Given the relatively small audiences for print-based poetry, reviewers are less likely to publish negative assessments. In addition, as many poets have informed me off the record, it could jeopardize one's career as a poet to speak too truthfully in an unfavorable way about various poets. That's all quite understandable. However, the absence of public, thorough critiques makes it difficult to develop an awareness of why some college students express disdain toward the sounds of some poetry.
In the majority of cases when I hear teachers and professors talking about students disliking important poets, or finding the sound of the poetry boring, the deficiency is placed on the students. They just don't understand literature, I've been told. Or, they are too influenced by popular culture. Maybe so. However, findings from a recent research project suggest other possibilities as well.
In their article "Beyond Poet Voice," researchers Marit J. MacArthur, Georgia Zellou, and Lee M. Miller sampled 100 poets -- 50 men and 50 women -- reading one of their poems. The researchers noted commonalities and differences among the poets. They also noted relationships of the poets in relation to samples of conversational speech.
The researchers found that, on average, the poets were less expressive in their readings than the sample of people in conversational speech. They also discovered that for the most part, women poets are more expressive than men poets during readings. At the same time though, women poets differed more from women in conversational speech than men poets differed from men in conversational speech.
Those findings are really worth considering if you work with large numbers of black college students.
For more than a decade now, I have taught a series of classes comprised of all black men and classes comprised of all black women. The variety of speaking styles, dynamism, volumes, paces, and other measures of expressiveness have been far more pronounced in the classes of first-year black women students. By their own descriptions, some of them talk "white," "proper," "hood," "ghetto," "real black," and "black but not too black."

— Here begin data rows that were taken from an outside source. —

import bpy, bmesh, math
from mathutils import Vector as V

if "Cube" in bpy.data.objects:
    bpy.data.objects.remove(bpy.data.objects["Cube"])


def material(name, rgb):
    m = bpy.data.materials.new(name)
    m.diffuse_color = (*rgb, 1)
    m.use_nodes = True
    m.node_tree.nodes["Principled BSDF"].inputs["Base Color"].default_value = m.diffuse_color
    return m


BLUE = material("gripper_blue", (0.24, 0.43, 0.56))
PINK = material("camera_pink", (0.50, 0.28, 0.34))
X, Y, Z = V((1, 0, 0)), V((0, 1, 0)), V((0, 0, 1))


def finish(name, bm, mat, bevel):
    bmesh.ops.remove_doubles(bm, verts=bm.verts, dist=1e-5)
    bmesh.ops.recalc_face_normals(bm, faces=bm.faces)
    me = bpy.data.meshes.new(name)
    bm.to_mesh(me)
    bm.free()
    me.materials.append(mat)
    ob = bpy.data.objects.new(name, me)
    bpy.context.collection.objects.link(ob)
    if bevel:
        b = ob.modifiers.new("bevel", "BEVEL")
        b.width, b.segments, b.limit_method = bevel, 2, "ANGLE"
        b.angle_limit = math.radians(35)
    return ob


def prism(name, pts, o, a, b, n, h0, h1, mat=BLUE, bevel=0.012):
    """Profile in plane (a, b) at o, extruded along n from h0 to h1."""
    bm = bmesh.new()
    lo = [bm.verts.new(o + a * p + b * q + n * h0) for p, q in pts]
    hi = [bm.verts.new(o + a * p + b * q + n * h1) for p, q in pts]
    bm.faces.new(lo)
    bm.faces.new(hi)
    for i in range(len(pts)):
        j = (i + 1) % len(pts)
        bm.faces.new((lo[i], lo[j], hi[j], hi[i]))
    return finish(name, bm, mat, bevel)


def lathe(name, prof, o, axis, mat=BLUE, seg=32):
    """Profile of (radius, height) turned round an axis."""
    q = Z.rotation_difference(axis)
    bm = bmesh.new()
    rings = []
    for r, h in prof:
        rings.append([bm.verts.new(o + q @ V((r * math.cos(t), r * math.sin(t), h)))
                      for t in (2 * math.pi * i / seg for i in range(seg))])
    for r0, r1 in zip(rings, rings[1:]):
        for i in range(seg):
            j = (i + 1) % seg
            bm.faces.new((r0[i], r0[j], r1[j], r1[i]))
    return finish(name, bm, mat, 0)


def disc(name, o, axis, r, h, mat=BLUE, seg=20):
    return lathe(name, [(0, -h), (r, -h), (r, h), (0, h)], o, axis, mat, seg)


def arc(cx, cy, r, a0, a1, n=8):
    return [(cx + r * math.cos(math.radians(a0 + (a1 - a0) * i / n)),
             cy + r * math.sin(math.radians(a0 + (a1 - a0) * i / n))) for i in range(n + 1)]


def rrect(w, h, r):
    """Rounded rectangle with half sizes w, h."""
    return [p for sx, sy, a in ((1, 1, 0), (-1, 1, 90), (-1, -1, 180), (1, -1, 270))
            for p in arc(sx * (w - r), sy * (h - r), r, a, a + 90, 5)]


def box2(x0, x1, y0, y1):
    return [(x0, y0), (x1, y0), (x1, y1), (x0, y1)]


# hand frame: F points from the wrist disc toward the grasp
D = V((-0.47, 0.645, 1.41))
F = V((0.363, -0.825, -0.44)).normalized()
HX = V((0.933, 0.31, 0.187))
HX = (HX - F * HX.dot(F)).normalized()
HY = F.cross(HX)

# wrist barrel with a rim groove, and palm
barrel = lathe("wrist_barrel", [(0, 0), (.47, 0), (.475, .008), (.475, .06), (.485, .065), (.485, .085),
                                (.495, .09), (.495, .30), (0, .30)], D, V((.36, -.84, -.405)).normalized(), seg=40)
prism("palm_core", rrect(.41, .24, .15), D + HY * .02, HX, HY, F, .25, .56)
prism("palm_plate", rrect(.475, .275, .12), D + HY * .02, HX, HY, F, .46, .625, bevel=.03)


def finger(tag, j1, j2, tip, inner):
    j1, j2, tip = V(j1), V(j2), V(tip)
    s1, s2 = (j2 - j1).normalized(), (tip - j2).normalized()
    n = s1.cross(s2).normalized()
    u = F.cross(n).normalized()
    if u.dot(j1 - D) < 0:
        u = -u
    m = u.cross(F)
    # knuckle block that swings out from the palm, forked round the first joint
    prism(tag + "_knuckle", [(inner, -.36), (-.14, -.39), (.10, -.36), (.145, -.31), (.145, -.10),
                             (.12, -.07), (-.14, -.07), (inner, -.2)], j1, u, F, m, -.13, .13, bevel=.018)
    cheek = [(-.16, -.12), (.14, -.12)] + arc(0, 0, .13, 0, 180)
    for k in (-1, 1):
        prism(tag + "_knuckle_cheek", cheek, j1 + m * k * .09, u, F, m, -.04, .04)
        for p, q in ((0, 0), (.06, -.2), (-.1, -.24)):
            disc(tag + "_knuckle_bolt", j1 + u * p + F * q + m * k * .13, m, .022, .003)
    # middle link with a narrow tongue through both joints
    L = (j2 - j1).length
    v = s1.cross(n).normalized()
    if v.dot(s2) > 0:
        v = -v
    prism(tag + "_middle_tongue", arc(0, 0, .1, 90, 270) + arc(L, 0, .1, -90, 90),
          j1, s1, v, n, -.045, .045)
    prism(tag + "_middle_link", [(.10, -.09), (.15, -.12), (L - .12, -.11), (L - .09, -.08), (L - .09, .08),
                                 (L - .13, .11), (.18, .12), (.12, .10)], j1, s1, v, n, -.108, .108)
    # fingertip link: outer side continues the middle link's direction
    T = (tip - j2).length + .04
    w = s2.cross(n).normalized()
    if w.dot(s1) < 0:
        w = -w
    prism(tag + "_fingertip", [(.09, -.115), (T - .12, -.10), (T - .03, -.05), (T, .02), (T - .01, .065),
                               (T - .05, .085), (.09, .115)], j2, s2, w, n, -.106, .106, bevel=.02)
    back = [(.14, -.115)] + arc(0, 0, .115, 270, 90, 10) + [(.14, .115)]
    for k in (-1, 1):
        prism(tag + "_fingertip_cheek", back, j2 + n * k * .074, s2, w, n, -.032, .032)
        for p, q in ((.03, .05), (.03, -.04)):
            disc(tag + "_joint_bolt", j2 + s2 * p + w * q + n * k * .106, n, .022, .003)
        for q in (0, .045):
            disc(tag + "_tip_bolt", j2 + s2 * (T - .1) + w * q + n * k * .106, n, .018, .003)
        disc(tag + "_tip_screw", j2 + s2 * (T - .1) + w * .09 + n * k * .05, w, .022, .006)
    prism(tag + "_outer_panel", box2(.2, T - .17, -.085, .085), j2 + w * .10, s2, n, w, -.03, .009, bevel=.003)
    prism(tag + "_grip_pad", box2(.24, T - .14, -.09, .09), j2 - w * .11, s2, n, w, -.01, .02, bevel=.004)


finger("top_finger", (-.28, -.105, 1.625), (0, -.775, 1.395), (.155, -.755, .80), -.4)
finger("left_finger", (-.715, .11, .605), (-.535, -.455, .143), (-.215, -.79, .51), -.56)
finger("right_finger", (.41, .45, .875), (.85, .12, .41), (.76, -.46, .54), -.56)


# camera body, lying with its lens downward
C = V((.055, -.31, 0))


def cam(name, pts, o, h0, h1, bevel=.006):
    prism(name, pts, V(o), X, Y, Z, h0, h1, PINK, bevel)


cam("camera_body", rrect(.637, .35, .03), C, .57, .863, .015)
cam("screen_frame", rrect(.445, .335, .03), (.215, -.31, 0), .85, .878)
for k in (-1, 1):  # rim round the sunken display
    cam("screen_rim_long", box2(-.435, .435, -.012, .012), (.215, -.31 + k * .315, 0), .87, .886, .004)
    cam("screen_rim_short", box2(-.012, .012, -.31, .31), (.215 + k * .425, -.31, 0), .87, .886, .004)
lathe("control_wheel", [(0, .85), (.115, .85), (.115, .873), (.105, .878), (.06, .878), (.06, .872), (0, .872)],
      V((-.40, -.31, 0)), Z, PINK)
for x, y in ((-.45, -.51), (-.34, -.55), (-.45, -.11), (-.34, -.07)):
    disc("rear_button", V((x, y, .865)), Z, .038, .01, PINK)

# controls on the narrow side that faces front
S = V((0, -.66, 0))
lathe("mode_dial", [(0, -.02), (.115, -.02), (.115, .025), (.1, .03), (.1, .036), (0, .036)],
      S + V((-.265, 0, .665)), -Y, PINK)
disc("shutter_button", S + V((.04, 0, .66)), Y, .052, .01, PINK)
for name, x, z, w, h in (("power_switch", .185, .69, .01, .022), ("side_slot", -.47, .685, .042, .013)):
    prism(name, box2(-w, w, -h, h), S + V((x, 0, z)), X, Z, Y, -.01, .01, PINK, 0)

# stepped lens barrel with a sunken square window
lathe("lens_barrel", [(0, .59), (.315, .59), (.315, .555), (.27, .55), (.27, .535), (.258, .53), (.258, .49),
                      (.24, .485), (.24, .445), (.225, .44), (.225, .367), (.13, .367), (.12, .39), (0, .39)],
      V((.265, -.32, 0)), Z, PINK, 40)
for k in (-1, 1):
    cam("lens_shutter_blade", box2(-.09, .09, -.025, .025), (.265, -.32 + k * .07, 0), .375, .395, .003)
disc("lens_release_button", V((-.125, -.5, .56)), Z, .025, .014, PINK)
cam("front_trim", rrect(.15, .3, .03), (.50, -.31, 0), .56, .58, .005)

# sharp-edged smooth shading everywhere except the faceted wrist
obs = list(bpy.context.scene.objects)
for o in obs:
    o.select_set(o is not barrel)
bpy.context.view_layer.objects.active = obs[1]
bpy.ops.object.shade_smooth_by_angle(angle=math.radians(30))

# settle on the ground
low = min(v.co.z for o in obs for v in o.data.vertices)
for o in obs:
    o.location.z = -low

As a group, my first-year black women laugh out loud much more than any other grouping of my other students. Individuals among the group will demonstrate the way other kinds of black women talk, and speakers among this group are more likely to playfully mock the ways that "white girls" and "black dudes" talk. In short, my first-year black women are more infinitely more interesting speakers than any of my other students, including my junior and senior black women students.
Could the complex and vibrant conversational speaking styles of my first-year black women students explain why they typically find formal poetry readings by prominent black women poets so unappealing? I think so. Accordingly, could the lack of major differences between men poetry readers and men in conversational speech explain why my black men students are less vocal in their displeasure with black men poets than my black women students? Perhaps.
Not surprisingly, my black women students express more fondness for spoken word artists, who tend to be younger, than for formal poets. The spoken word artists are typically more expressive than the formal poets. In some cases, spoken word artists are known to adopt conversational performance approaches, and their dramatic reading styles are ultimately more dramatic than the style often associated with academic-style "poet voice," which often characterized as sounding flat.
For the most part, the professors who are most likely to publish scholarly articles about poetry tend to work with relatively few black women students. On the other hand, the professors who work with large numbers of black women students encounter more barriers to scholarly publishing (i.e. heavy teaching loads and few resources). As a result, there's a gap in our collective knowledge on poetry.
However, if we are to fully appreciate how and why black women students respond to poetry the ways that they do, then we could do more to take into account their conversational speech patterns.
• Why some black poetry sounds boring to black students (abstract)
• A Notebook on Readers